Jack Dorsey, CEO for Twitter, shares how to contribute to a better public conversation in an interview with The Daily.
We at Fika is exploring the role of social media bridging or widening divides between people. This interview gives a little hope. Jack Dorsey to The Daily: “One experiment that we are running is that for any particular article that is shared you might see one point of view in this direction, another point of view that is slightly different and another point of view that is completely different. Just to break through some of the bubbles that we tend to naturally build.
Jack Dorsey hopes that changing algorithms might make you want to dig deeper into subjects, read varied articles and see other videos to form your own opinion. He says Twitter is working with several experiments to stop the platforms polarizing effects.
Savvy social media users reach millions with unedited, uncensored and false messages. Emotional and controversial messages are more liked, disliked and shared. This logic has led to spread of abuse, hate and harassment, racism, fake news, hyper polarization etcetera.
There is a growing pressure on social media companies to change its algorithms and incentives to make conversations reasonable again.
It seems like Twitter is trying. And it’s important. With 330 million users, it is one of the smaller social media platforms, but has strong impact in politics and news.
In May Twitter started to label false corona information. Earlier it started to label synthetic or manipulated messages. Recently Twitter said it had restricted Trump's campaign from tweeting after its account shared a video containing false claims about the coronavirus.
But the Twitter CEO also think that interfering with the content, like labeling it, can offend its users. They might feel that Twitter has a bias against them and that their freedom to take part in public conversation is limited.
“We must build a system that is fair. More transparent. Clear about our policies”, says Jack Dorsey.

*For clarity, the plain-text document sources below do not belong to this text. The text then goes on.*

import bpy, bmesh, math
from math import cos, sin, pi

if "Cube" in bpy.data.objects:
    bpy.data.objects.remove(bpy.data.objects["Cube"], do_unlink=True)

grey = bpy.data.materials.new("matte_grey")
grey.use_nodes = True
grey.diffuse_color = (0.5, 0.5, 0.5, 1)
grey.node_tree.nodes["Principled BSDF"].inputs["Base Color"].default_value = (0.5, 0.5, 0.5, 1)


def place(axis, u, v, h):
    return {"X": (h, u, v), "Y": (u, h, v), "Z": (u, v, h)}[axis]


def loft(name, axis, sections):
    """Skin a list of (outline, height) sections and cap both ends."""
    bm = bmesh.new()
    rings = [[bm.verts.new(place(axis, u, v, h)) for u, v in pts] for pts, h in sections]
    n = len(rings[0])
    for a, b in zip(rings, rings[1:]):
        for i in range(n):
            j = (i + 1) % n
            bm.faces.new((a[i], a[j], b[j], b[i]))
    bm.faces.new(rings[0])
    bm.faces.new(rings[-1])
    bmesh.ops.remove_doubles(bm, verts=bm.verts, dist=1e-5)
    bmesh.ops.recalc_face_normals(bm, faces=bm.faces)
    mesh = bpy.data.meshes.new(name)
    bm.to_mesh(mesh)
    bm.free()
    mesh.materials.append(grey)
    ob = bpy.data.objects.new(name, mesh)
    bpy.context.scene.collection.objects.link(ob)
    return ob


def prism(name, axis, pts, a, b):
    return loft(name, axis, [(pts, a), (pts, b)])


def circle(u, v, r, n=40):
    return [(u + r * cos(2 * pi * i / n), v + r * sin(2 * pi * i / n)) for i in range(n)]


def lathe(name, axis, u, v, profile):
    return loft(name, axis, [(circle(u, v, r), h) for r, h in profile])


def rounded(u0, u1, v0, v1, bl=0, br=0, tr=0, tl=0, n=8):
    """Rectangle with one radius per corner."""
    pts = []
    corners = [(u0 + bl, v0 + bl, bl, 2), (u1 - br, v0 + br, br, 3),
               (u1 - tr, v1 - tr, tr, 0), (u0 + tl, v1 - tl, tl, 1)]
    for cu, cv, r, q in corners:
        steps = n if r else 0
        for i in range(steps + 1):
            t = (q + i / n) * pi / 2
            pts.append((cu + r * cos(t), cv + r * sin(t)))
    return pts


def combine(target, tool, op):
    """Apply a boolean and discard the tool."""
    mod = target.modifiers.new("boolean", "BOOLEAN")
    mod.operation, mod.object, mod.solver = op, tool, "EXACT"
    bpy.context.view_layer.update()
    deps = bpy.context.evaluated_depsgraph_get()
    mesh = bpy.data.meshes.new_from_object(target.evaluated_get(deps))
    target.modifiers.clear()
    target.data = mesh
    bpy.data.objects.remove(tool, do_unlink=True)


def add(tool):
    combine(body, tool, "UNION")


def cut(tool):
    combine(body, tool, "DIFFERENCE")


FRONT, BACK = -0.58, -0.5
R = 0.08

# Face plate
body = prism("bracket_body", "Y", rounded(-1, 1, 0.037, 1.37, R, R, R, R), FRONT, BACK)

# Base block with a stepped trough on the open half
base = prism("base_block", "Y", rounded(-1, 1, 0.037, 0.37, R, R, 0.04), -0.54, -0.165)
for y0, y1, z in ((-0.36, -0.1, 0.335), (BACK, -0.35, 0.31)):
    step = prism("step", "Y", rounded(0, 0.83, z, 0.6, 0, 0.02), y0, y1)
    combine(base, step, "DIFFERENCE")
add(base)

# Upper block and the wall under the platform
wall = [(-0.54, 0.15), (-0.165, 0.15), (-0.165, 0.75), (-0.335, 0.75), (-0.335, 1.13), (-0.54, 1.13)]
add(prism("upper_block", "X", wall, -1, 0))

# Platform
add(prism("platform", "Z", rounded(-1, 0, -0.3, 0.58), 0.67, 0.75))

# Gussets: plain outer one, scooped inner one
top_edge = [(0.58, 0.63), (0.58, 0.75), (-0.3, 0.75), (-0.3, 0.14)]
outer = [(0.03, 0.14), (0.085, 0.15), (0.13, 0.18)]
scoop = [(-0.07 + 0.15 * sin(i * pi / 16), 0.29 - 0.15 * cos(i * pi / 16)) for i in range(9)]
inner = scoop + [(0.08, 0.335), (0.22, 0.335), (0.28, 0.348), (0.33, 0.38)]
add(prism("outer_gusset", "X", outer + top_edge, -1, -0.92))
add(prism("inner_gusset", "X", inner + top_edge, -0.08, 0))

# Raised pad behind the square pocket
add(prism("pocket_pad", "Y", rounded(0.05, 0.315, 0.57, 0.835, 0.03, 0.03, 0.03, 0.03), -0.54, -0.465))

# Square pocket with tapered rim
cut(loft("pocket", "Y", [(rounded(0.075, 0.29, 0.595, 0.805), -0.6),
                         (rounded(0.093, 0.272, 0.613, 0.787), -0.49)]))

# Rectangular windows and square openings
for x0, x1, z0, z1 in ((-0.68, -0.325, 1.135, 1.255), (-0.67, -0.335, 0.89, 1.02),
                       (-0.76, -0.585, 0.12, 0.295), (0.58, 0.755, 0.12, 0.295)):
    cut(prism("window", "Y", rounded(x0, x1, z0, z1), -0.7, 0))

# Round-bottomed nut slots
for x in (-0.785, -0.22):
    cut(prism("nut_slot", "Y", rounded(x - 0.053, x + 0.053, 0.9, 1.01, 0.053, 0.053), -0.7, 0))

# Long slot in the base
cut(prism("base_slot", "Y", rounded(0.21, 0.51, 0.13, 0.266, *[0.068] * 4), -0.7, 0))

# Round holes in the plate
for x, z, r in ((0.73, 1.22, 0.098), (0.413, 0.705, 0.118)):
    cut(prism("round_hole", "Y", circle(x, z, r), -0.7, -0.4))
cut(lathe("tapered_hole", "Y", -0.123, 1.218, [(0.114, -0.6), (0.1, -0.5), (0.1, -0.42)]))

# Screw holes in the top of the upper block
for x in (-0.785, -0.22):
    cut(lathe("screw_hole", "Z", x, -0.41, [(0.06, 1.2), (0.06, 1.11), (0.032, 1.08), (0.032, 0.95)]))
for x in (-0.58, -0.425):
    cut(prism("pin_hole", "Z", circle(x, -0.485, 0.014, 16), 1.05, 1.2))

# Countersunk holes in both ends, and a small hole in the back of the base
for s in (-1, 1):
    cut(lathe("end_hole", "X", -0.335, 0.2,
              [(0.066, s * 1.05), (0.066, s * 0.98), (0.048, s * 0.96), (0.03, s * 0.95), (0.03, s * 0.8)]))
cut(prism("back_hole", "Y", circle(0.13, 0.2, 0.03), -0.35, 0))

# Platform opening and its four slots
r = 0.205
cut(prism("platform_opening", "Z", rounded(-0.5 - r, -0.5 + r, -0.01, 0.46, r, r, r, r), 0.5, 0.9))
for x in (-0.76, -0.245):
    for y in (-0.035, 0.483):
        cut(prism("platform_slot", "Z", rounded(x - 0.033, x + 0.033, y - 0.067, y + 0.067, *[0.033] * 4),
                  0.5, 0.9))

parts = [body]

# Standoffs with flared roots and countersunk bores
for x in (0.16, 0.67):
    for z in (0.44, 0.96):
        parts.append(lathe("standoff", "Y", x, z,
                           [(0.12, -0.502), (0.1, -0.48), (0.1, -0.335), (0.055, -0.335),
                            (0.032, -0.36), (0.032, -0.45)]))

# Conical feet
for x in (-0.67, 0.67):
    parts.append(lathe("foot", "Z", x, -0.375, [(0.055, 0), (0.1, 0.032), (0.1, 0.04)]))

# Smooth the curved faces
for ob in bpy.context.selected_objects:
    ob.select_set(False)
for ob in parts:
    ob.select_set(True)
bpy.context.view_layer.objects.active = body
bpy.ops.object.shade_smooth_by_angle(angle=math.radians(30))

Hopefully more social media companies will come to these insights. If they have to open their black boxes, transparency will force them to update today’s algorithms and incentives. If they do, they will help save democracy. If they don't, they might destroy it. email@example.com